Member
Member

Gotta include speed and shift in any calculation of xBABIP, imo

Richie
Member
Richie

Don’t gotta do nuthin’, Dude. It’s research, which shows what it shows what it shows with such-and-such degree of certainty.

Going back a few more years would help increase that certainty, except that as you do point out, increased shifting since then could pollute that data.

weekendatbidens
Member
weekendatbidens

great stuff, I look forward to reading more in the future!

MRDXol
Member

good stuff. Are there any extremes (players with very high/low BABIPs) that your model thought were at least partially deserved?

Also, it might be possible to implicitly include defensive shifts if you included the hitter’s mean & standev for GB & LD horizontal launch angle, for, say, the last 500 batted balls or the previous season’s. The program would presumably find that concentrating almost all your grounders in on place is a bad thing– because, of course, opposing teams also know that and put their fielders there.

Carl Backman
Member
Member
Carl Backman
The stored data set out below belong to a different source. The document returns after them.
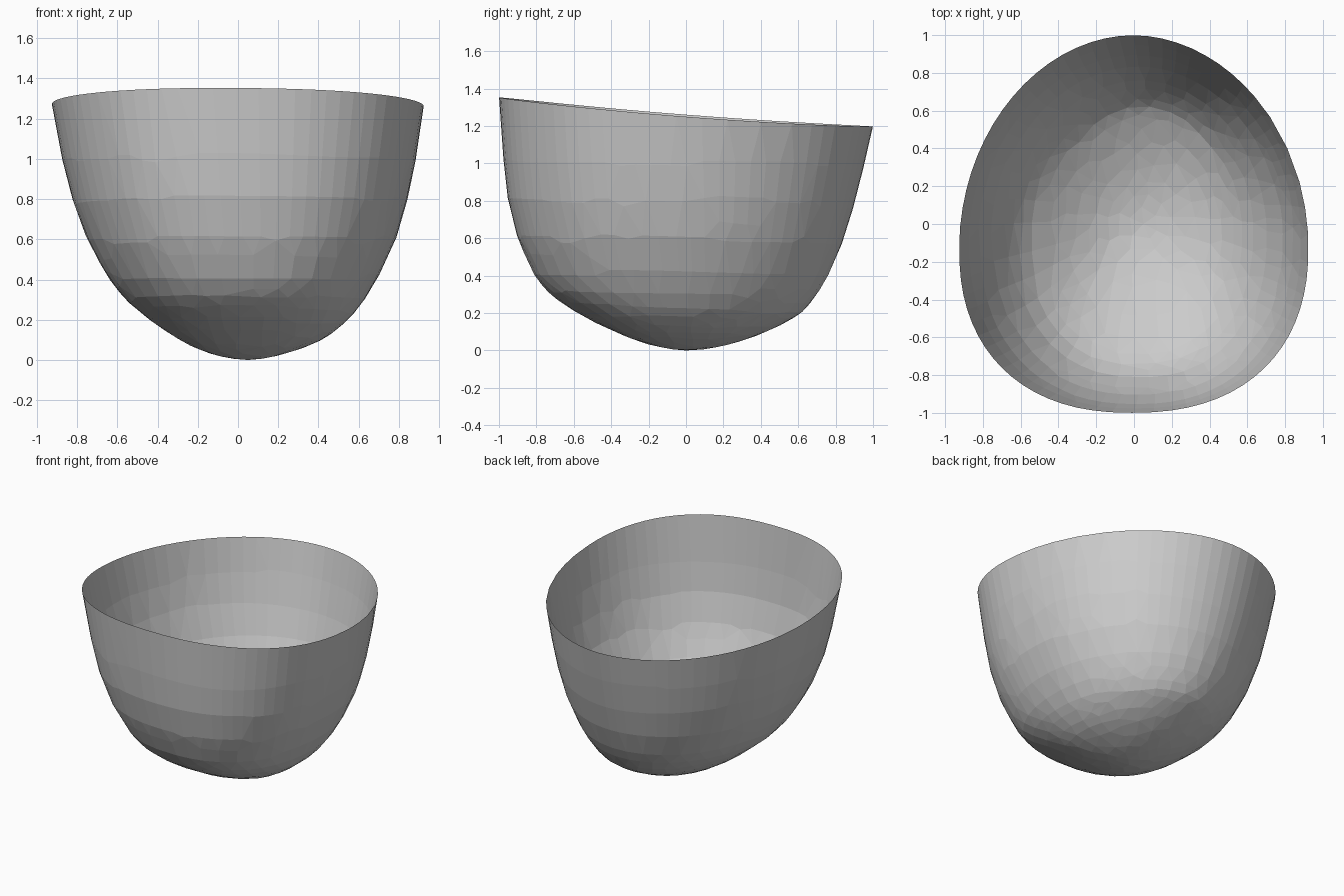
import bpy, bmesh, math

if "Cube" in bpy.data.objects:
    bpy.data.objects.remove(bpy.data.objects["Cube"])

# Half-silhouettes of the shell sampled at these heights
Z = [0, .025, .1, .2, .3, .4, .6, .8, 1.0, 1.2, 1.36]
LEFT = [.05, -.12, -.29, -.44, -.56, -.64, -.75, -.825, -.875, -.912, -.943]
RIGHT = [.05, .21, .42, .55, .63, .69, .785, .845, .885, .914, .94]
FRONT = [0, -.17, -.38, -.58, -.73, -.81, -.90, -.952, -.975, -.99, -1.0]
BACK = [0, .20, .43, .62, .70, .76, .845, .905, .955, 1.0, 1.03]
SEGS, RINGS = 72, 30


def sample(col, z):
    s = math.sqrt(max(z, 0))
    for i in range(len(Z) - 1):
        if z <= Z[i + 1] or i == len(Z) - 2:
            a, b = math.sqrt(Z[i]), math.sqrt(Z[i + 1])
            return col[i] + (col[i + 1] - col[i]) * (s - a) / (b - a)


def section(a, z):
    """Point on the egg-shaped cross-section at height z."""
    c, s = math.cos(a), math.sin(a)
    cx, cy = .05 * (1 - z / 1.1), -.08 * z
    rx = abs(sample(RIGHT if c > 0 else LEFT, z) - cx)
    ry = abs(sample(BACK if s > 0 else FRONT, z) - cy)
    e = 2 / (1.95 if s > 0 else 2.3)
    return (cx + math.copysign(rx * abs(c) ** e, c),
            cy + math.copysign(ry * abs(s) ** e, s))


# Bowl shell: stacked rings up to the sloping rim
bm = bmesh.new()
bottom = bm.verts.new((.05, 0, 0))
rings = []
for r in range(1, RINGS + 1):
    ring = []
    for k in range(SEGS):
        a = 2 * math.pi * k / SEGS
        x, y = section(a, 1.25)
        rim = 1.255 - .078 * y + .02 * y * y - .006 * x
        z = rim * (r / RINGS) ** 1.6
        ring.append(bm.verts.new((*section(a, z), z)))
    rings.append(ring)
for k in range(SEGS):
    n = (k + 1) % SEGS
    bm.faces.new((bottom, rings[0][n], rings[0][k]))
    for lo, hi in zip(rings, rings[1:]):
        bm.faces.new((lo[k], lo[n], hi[n], hi[k]))
# Soften the profile joints, keeping the rim in place
inner = [v for v in bm.verts if not v.is_boundary and v is not bottom]
bmesh.ops.smooth_vert(bm, verts=inner, factor=.5,
                      use_axis_x=True, use_axis_y=True, use_axis_z=True)
mesh = bpy.data.meshes.new("bowl_shell")
bm.to_mesh(mesh)
bm.free()
bowl = bpy.data.objects.new("bowl_shell", mesh)
bpy.context.collection.objects.link(bowl)

# Irregular flat facets
dec = bowl.modifiers.new("facets", 'DECIMATE')
dec.ratio = .24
Nice work Jack! I may have a question for you about my research. Things are progressing sloooowwwwly….